Schools with a predominant religion tend to do better in exams. It's a big plus, but it's not everything.
Multicultural schools, particularly in London, have produced a generation of pleasant, sociable, responsible young people who are keen to improve the future. The benefits of multicultural education are many and varied, not least because of the awareness raised and the friendships made. Every generation blames its youth, but the teenagers I read about in tabloids are far outweighed by the ones who do not commit atrocities.
Multicultural education creates a vibrant learning environment right from the earliest years, and to be in a class of teenagers from all over the world is an experience that outclasses any other profession.
Multicultural teaching is a big part of any training work its salt, and many young teachers entering the profession (I have met one bad one in 11 years) have grown up without the fear and loathing of racism.
Religious schools, it should not be forgotten, offer tremendous support to students at weekends, in holidays, and outside mainstream school. I will never forget meeting a Year 8 new arrival once at a London comprehensive who could speak five languages fluently.
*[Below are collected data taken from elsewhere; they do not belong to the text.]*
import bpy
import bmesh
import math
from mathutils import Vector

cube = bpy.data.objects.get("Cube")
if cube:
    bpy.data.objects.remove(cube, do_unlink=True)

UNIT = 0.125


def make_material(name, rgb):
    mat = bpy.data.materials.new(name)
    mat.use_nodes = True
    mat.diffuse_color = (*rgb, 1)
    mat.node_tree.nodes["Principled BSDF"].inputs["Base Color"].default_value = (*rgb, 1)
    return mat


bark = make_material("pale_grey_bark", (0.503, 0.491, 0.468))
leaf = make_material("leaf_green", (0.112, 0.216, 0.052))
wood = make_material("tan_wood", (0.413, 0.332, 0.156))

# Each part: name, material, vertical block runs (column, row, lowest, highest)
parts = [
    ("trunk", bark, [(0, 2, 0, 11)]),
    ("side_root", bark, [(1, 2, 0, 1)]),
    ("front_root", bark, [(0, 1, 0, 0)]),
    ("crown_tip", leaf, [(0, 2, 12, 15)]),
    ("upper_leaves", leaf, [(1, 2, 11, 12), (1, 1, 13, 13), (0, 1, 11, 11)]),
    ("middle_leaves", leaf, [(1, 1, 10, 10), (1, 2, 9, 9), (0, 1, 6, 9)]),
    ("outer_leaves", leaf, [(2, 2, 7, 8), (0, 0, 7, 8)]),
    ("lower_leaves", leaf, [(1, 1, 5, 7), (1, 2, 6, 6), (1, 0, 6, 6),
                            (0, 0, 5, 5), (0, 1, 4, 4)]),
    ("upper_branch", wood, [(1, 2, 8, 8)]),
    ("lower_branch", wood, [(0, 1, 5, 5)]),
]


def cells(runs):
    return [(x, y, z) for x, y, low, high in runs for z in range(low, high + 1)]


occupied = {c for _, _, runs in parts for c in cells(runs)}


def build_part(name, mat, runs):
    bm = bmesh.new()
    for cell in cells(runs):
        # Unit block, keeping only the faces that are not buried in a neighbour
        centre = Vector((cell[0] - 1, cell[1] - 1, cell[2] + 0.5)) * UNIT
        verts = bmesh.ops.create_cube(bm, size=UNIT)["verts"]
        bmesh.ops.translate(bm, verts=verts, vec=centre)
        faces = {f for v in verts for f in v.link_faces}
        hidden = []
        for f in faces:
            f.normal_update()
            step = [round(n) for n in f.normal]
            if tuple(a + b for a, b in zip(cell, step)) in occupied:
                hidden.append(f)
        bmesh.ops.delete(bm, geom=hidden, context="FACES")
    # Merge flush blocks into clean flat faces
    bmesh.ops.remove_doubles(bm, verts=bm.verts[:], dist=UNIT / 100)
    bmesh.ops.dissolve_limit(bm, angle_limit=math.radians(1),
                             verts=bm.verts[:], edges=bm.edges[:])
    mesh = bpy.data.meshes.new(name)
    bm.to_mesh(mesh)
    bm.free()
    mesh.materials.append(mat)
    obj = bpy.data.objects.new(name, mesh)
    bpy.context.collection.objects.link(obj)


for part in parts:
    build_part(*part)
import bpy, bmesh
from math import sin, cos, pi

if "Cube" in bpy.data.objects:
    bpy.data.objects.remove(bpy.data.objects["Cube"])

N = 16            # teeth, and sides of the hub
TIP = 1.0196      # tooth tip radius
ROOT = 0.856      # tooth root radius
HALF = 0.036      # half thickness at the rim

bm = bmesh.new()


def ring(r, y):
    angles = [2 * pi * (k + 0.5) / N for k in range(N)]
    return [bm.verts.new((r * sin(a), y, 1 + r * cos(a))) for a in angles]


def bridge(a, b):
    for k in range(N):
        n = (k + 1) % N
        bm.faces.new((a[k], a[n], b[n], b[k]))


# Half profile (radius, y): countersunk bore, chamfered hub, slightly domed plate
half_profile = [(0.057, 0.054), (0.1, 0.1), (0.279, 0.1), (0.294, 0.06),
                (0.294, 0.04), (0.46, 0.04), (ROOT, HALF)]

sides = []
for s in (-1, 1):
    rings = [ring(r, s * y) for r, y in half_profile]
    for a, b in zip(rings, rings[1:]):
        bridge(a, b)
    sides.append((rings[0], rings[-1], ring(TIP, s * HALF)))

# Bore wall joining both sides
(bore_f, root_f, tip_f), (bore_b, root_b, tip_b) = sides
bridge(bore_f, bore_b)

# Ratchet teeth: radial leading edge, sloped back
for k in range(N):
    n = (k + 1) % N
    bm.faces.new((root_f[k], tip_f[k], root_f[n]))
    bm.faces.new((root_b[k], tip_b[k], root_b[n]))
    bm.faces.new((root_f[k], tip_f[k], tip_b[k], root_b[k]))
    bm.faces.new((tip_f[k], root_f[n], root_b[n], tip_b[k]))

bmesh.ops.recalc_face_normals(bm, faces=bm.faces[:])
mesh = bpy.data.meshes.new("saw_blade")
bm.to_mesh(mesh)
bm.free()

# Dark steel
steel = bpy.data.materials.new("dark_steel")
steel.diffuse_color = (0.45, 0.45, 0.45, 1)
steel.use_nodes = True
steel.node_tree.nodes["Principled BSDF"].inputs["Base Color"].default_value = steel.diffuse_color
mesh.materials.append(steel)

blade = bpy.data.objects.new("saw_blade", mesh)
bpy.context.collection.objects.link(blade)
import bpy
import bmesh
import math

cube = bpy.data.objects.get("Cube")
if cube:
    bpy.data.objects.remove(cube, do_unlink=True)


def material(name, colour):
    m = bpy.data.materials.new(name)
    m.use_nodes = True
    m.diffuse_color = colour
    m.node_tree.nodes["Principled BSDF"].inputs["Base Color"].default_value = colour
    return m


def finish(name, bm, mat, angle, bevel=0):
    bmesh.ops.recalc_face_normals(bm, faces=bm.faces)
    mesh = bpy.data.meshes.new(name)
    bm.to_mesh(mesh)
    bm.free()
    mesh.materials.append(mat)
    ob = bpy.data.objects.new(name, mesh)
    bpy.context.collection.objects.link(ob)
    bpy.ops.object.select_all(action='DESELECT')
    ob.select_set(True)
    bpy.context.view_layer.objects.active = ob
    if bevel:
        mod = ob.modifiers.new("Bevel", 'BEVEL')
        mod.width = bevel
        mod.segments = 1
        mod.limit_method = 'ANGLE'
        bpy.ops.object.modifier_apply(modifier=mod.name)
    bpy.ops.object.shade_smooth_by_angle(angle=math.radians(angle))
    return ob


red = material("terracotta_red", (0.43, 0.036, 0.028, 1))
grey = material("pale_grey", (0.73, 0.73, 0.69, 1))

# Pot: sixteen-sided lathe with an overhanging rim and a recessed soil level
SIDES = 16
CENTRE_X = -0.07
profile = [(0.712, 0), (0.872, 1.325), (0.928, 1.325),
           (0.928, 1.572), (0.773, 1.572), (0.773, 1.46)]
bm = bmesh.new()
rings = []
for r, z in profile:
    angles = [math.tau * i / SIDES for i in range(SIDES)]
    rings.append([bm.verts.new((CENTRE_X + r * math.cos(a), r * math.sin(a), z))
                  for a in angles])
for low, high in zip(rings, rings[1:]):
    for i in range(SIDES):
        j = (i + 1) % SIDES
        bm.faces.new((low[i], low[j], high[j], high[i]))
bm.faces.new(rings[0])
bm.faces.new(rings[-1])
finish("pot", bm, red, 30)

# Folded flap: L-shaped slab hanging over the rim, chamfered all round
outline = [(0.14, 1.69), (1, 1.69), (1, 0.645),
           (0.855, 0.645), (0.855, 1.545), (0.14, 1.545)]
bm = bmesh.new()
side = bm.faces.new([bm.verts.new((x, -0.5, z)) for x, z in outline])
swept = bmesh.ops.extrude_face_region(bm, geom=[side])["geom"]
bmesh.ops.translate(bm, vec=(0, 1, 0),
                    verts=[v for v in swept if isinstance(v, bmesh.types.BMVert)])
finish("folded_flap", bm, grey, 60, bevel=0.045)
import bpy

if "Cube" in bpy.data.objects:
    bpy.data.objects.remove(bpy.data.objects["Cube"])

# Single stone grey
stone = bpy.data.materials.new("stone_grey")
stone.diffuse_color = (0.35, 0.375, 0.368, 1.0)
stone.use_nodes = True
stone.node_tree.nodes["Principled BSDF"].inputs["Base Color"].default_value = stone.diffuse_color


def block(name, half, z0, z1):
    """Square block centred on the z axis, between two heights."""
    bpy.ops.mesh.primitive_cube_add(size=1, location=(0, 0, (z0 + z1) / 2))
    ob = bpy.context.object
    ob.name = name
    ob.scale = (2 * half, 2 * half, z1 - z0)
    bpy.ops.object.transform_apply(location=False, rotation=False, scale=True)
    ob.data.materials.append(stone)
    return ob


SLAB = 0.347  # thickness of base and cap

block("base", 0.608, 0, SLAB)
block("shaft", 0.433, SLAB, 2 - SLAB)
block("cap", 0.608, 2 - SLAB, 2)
Her support outside school was immense because of the religious community she was part of.
We all need, as Mr Delmonte rightly says, to look at the "lessons of history". We've reached a stage now where students can choose - I wonder where their choices will take us - they couldn't do worse than this government if they tried.